Robots & Sensors, Part II


The benefits of utility automation

Last month, we discussed utility technologies for monitoring, data collection, and remote-control technologies, such as AMI (Advanced Metering Infrastructure) and SCADA (Supervisory Control and
Data Acquisition). This month, we’ll dive deeper by looking into utility automation––or the ability of the system to respond to an event without any direct human input!

There are many different aspects of utility automation, including data and software integration, disconnects and reconnects, and asset control. Automation technologies such as reclosers have been around for decades, but more digital technologies are entering the market, offering greater functionality for electric utilities. In this article, we’ll focus primarily on one part of asset control––smart feeder switching (SFS).

The Benefits of Utility Automation and SFS

There are two main benefits of SFS for electric utilities:

1. Automatic service restoration to non-faulted sections after a permanent fault
2. Dynamic reconfiguration of the distribution network to prevent overloading, minimize outage risks, and achieve load balancing

What this means in plain English: SFS helps bring back power faster after an outage and makes sure it’s done in a safe way.

How Does SFS Work?

There are many technologies that fit under the SFS umbrella, but generally there are three core technologies deployed in the following order:

1. Switch automation
2. Recloser automation
3. Pulse closing

Switch Automation

This technology is great for members who can be served by two or more sources. For example, assume a university is connected by two power lines (each of these lines is referred to as a feeder) from a substation, and a tree falls on the primary feeder powering the university.
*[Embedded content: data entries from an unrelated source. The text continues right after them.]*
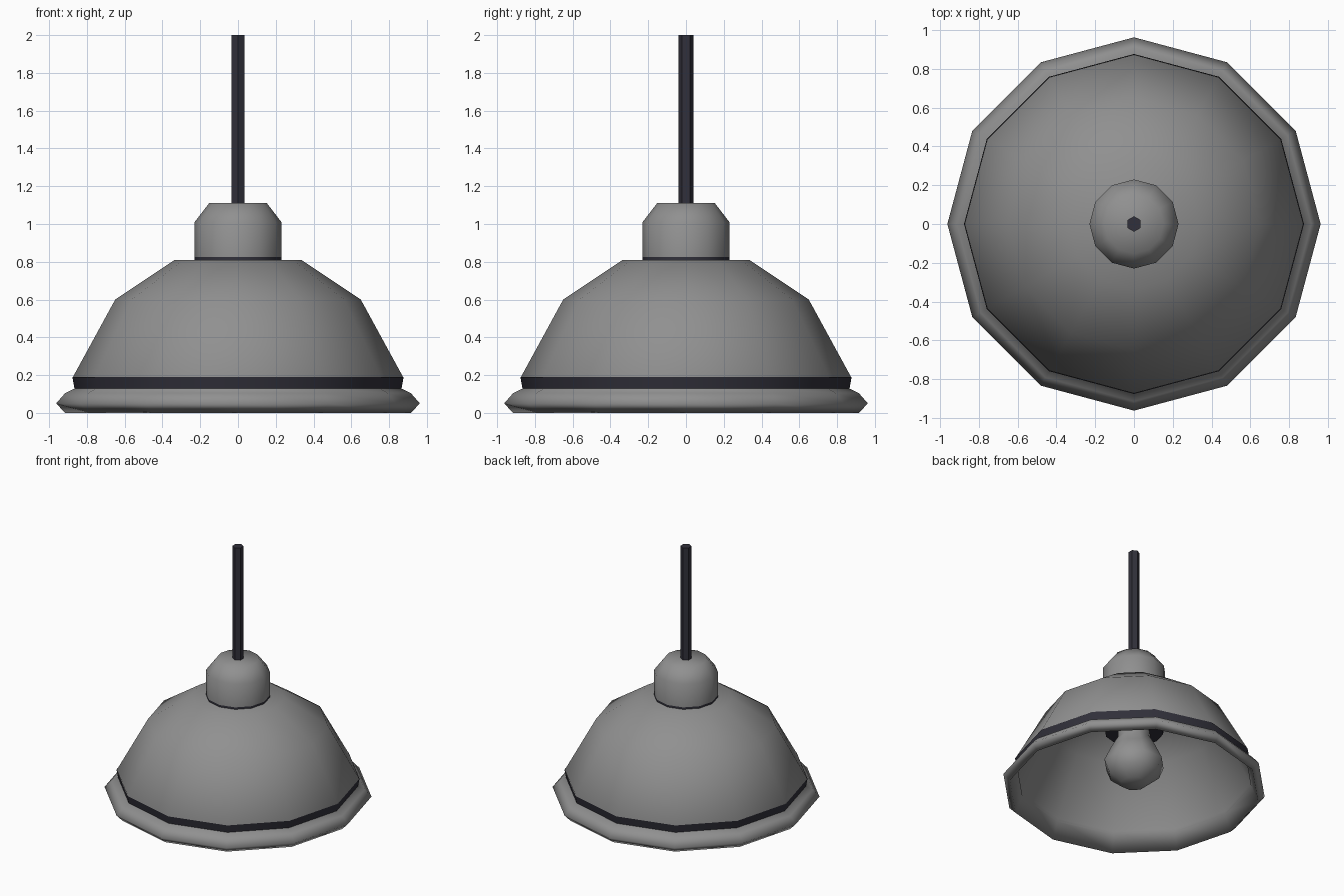
import bpy, bmesh, math

if "Cube" in bpy.data.objects:
    bpy.data.objects.remove(bpy.data.objects["Cube"])


def material(name, rgb):
    m = bpy.data.materials.new(name)
    m.diffuse_color = (*rgb, 1.0)
    m.use_nodes = True
    m.node_tree.nodes["Principled BSDF"].inputs["Base Color"].default_value = m.diffuse_color
    return m


GREY = material("grey enamel", (0.28, 0.28, 0.28))
DARK = material("dark charcoal", (0.031, 0.030, 0.043))


def lathe(name, profile, sides, mat, closed=False, start=0.0, smooth=55):
    """Spin a list of (radius, z) points about the z axis; radius 0 makes a pole."""
    bm = bmesh.new()
    rings = []
    for r, z in profile:
        if r == 0:
            rings.append([bm.verts.new((0, 0, z))] * sides)
        else:
            angles = [start + math.tau * i / sides for i in range(sides)]
            rings.append([bm.verts.new((r * math.cos(a), r * math.sin(a), z)) for a in angles])
    pairs = list(zip(rings, rings[1:]))
    if closed:
        pairs.append((rings[-1], rings[0]))
    for low, high in pairs:
        for i in range(sides):
            j = (i + 1) % sides
            corners = []
            for v in (low[i], low[j], high[j], high[i]):
                if v not in corners:
                    corners.append(v)
            bm.faces.new(corners)
    bmesh.ops.recalc_face_normals(bm, faces=bm.faces)
    mesh = bpy.data.meshes.new(name)
    bm.to_mesh(mesh)
    bm.free()
    mesh.materials.append(mat)
    ob = bpy.data.objects.new(name, mesh)
    bpy.context.collection.objects.link(ob)
    bpy.ops.object.select_all(action='DESELECT')
    ob.select_set(True)
    bpy.context.view_layer.objects.active = ob
    bpy.ops.object.shade_smooth_by_angle(angle=math.radians(smooth))
    return ob


# Shade: outer skin from the centre down to the rolled rim, then a close inner skin
lathe("shade", [(0, 0.81), (0.335, 0.81), (0.65, 0.60), (0.874, 0.19), (0.862, 0.13),
                (0.915, 0.105), (0.963, 0.05), (0.915, 0.0),
                (0.858, 0.15), (0.642, 0.588), (0.33, 0.798), (0, 0.798)],
      12, GREY, smooth=179)

# Dark stripe above the rim
lathe("shade_band", [(0.866, 0.13), (0.877, 0.19)], 12, DARK)

# Cap on top of the shade
lathe("cap", [(0.23, 0.81), (0.23, 1.01), (0.153, 1.11), (0, 1.11)], 12, GREY)

# Bulb socket, which shows as a thin dark ring under the cap
lathe("bulb_socket", [(0, 0.50), (0.215, 0.50), (0.2305, 0.79), (0.2305, 0.826)], 12, DARK)

# Bulb
lathe("bulb", [(0, 0.055), (0.10, 0.065), (0.19, 0.14), (0.225, 0.23), (0.17, 0.35),
               (0.12, 0.44), (0.12, 0.50)], 8, GREY, start=math.pi / 8)

# Hanging cord
lathe("cord", [(0.04, 1.11), (0.04, 2.0), (0, 2.0)], 6, DARK, start=math.pi / 6)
The system will sense that a fault has occurred and stop sending power through the damaged feeder. With automation, the system will attempt to route power through the backup feeder instead. This can happen so fast that the university may not even notice that a fault occurred on the system.

Recloser Automation

There are many different causes of faults in electrical systems, including lightning, ice, trees, animals, equipment failure, and others. While some faults are “permanent” (a pole or line has been damaged and requires physical repair), others are “temporary” (an animal touches two phases and falls off).

A temporary fault typically does not damage equipment but will still cause a feeder to momentarily lose power. This is where the automatic recloser comes in. After the circuit is opened (halting the flow of power), the automatic recloser will attempt to restore power after a few moments. If the fault is temporary and has cleared, service will be restored with the member noticing only a brief pause in service. If the fault is permanent, the recloser will re-open, shutting down power on that feeder.

Pulse Closing Pulse closing complements reclosers by allowing the system to send out a limited pulse of energy to check for unresolved faults. The purpose is to minimize stress on electrical equipment. Without this technology, every time a recloser closes onto a faulted circuit, a surge of electricity can flow onto the circuit, resulting in equipment damage over time.

Together, these technologies help support the core mission of electric cooperatives to provide safe, reliable, and affordable electricity to their members.

Thomas Kirk is an associate analyst of distributed energy resources for the Arlington, Va.-based National Rural Electric Cooperative Association.